I agree with Bernie Sanders, at least to a point. It is lamentable how students are expected to pay back an average of almost $40,000 in debt after they graduate from college. Frankly, it might be a good idea to cancel it, and if the money can be raised from Wall Street, well, so much the better.
Yes, I know the conservative arguments against this move. Does it not penalize people who have paid off their debts? It makes no difference to them. Should conservatives oppose the cutting of regressive taxes because people have already been paying them? A more challenging argument was made in a blunt form by Matt Walsh:
‘I guess I’m meant to cry tears of sympathy for all of these college grads with student loan debt. Somehow I just can’t muster a single tear. You chose to sign that dotted line. Nobody put a gun to your head. Fulfill your obligations and stop whining about it, for God’s sake.’
You can see the moral logic here. Unlike Bernie Sanders, I do not think people have a ‘right’ to free university education, and I am certain some people have spent irresponsibly rather than paying off their student loans. But in their defense, how were kids to know how much interest on those loans would boom? More significantly, why should kids have been expected to anticipate the creeping rise of credentialism?
Sanders’s idea has its limits, naturally. First, he appears to have that classic left-wing attitude that a free service is a good service. Sometimes this is true, but only up to a point. I appreciate the British National Health Service being free at the point of use, for example, but it has a fairly mediocre record when compared with other Western countries, on such important matters as avoiding preventable deaths.
One problem with the university system, regardless of its costs, is that its value has been overstated. Student enrollment has been climbing for decades, and, despite a small dip since 2010, is projected to increase in the 2020s. This rise was driven by a mixture of egalitarianism and material self-interest. Cultural and political elites assumed if rich, successful people like them had enjoyed the blessings of an extended academic education, far more people should do so. This had the happy and perhaps not entirely coincidental side-effect of enriching universities.
For all the noble intentions that might have driven this phenomenon, and the valuable results that it has yielded, it has had disturbing excesses. As George Leef wrote in ‘The Overselling of Higher Education’, it has led to ‘credential inflation’ as employers have responded:
‘…by using the possession of a college degree as a screening device. Few jobs demand such a high level of knowledge and skill that they cannot be performed by individuals with a sound basic education, but many employers now decline to consider high school graduates since there is such a large pool of college graduates available.’
This becomes something of a self-fulfilling prophecy as more and more young people attend university, ‘often with little if any gain in human capital that will prove beneficial in the labor market or in dealing with the challenges of life.’ (Maybe that sounds like snobbery, but I include myself among them. Never take creative writing, kids.)
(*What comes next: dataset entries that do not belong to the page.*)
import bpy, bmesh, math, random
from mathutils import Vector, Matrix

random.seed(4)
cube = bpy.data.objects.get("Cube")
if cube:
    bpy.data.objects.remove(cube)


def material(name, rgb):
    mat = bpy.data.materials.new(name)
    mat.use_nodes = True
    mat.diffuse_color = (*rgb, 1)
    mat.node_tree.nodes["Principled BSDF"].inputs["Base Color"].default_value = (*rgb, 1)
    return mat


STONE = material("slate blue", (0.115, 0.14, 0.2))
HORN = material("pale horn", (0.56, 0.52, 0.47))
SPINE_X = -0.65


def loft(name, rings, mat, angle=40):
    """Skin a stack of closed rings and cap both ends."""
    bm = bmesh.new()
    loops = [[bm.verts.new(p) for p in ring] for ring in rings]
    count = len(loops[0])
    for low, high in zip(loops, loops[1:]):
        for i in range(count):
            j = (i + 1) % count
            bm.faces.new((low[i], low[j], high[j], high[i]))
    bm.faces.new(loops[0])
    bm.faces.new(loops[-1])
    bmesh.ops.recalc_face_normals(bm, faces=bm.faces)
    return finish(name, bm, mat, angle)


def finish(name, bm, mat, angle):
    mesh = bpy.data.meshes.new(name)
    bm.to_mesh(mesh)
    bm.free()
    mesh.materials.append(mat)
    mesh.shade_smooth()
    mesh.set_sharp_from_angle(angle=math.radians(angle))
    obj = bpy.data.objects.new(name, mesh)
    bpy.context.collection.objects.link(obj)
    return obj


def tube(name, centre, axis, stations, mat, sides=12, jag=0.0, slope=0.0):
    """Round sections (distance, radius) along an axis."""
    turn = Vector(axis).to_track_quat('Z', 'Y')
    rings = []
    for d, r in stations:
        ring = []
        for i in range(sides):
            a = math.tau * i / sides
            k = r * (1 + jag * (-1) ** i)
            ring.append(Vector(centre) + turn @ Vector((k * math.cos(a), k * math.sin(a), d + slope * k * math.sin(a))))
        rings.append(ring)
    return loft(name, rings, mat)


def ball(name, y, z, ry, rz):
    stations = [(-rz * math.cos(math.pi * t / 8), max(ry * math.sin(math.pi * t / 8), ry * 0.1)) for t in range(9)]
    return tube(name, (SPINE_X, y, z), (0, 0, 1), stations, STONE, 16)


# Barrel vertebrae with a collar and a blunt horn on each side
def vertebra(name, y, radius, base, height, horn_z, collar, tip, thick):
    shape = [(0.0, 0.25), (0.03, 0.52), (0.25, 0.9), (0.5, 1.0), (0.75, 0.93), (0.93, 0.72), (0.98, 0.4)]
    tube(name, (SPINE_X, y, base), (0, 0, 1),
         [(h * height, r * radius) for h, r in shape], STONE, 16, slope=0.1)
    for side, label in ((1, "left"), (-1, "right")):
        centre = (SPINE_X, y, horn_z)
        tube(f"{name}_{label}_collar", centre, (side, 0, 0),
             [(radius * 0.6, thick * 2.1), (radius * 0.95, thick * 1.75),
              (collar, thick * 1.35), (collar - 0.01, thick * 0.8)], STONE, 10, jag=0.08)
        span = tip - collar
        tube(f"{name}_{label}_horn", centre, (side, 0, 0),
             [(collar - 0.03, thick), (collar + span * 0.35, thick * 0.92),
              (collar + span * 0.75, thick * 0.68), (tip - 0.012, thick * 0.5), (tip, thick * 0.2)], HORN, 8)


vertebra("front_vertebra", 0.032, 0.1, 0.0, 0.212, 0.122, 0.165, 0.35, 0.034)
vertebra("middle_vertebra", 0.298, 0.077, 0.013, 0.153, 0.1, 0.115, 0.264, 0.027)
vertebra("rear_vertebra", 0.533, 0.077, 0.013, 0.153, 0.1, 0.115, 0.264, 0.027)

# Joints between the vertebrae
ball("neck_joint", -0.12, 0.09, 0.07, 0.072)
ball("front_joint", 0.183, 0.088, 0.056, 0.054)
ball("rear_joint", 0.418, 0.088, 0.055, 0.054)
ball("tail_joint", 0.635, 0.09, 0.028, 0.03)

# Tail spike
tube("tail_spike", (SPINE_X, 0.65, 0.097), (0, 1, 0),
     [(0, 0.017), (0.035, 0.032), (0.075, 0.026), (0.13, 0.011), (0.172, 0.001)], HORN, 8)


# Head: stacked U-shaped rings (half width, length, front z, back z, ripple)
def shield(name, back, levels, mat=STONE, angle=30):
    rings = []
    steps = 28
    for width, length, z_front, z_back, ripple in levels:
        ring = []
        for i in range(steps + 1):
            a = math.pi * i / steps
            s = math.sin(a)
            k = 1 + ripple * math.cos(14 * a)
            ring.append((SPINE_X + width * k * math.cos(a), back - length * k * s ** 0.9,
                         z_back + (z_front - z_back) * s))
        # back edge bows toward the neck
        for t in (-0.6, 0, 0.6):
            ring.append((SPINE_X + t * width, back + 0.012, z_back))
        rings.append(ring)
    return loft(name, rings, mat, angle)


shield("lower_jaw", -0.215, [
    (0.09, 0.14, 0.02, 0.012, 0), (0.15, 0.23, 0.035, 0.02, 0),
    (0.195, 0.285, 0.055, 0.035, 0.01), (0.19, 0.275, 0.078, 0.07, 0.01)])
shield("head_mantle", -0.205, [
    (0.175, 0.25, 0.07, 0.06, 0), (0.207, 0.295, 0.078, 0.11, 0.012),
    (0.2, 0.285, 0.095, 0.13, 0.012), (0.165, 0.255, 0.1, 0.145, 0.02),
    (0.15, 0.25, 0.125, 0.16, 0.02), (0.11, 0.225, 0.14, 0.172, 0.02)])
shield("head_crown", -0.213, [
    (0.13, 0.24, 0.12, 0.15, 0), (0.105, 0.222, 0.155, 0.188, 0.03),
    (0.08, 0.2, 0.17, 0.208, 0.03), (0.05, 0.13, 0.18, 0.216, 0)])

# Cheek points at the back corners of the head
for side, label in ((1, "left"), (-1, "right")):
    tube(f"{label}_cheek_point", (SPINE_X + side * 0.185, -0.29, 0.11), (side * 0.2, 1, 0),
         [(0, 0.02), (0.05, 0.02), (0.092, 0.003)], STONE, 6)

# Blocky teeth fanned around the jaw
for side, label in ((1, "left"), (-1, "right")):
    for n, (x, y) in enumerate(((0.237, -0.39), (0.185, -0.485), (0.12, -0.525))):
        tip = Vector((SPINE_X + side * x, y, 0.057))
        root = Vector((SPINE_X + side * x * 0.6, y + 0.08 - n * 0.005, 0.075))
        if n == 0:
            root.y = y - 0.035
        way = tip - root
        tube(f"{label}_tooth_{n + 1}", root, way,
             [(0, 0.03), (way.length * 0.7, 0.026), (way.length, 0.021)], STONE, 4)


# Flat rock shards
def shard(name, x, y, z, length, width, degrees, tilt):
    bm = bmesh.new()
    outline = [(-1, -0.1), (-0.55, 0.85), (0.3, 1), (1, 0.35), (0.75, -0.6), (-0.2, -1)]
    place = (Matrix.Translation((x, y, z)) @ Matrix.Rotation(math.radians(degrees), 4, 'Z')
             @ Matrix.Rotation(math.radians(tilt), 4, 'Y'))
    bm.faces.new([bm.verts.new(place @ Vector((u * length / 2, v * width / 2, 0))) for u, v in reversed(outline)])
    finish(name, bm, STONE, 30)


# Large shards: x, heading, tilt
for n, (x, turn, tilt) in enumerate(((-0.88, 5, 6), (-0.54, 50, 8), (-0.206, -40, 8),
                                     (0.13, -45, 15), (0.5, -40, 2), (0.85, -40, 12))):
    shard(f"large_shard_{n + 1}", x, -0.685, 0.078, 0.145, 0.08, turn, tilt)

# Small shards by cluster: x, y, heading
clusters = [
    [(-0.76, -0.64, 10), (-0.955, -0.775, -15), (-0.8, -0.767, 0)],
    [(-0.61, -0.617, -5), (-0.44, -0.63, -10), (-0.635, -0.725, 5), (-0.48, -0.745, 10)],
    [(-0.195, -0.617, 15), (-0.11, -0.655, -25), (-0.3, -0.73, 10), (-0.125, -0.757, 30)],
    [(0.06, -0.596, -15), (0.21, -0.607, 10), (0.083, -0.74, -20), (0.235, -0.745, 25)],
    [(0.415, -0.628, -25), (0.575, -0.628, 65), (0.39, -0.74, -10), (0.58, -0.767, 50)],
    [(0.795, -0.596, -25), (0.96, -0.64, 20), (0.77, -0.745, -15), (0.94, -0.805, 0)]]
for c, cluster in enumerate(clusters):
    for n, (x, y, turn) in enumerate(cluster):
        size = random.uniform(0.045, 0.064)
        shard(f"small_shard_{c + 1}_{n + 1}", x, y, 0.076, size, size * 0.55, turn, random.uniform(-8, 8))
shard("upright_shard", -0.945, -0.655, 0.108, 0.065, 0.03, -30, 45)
But, a critic might suggest, a university education is not just about preparing someone for work, it is about their intellectual and personal development. It can be true! Yet most of us are not equipped to specialize or interested in specializing in academic fields and have no need of that kind of structured environment (and, as Bryan Caplan writes in The Case Against Education, the learning involved can be minimal). As for personal development, well, you suspect that universities tend to have a more negative than positive effect. In their book The Coddling of the American Mind, Jonathan Haidt and Greg Lukianoff criticize ‘safetyism’ in universities. They argue there is an emphasis on protecting rather than challenging students which enables fragility rather than personal growth.
A conservative can hardly avoid mentioning the dominance of left-wing ideas in the academy – notable when Bloom wrote The Closing of the American Mind and downright farcical today. Perhaps this makes my case sound partisan, but are we expected to believe progressive academics would have the same quasi-mystical respect for higher education if it involved more Anscombe than Adorno, more Scruton than Said, more Kołakowski than Karl Marx and more Herbert Butterfield than Herbert Marcuse?
Maybe we can agree with Mr Sanders, then, that student debt should be canceled. Kids were drawn into a system where their debts were rapidly inflated, and many if not most of them need never have been there. But the final words are indispensable. Offering everyone free academic education wastes years of time for many of them and depletes the income of Americans who had better things to do than study, as well as feeding a bloated system that undermines more than it elevates the society that sustains it. Cancel student debt, then cancel some universities.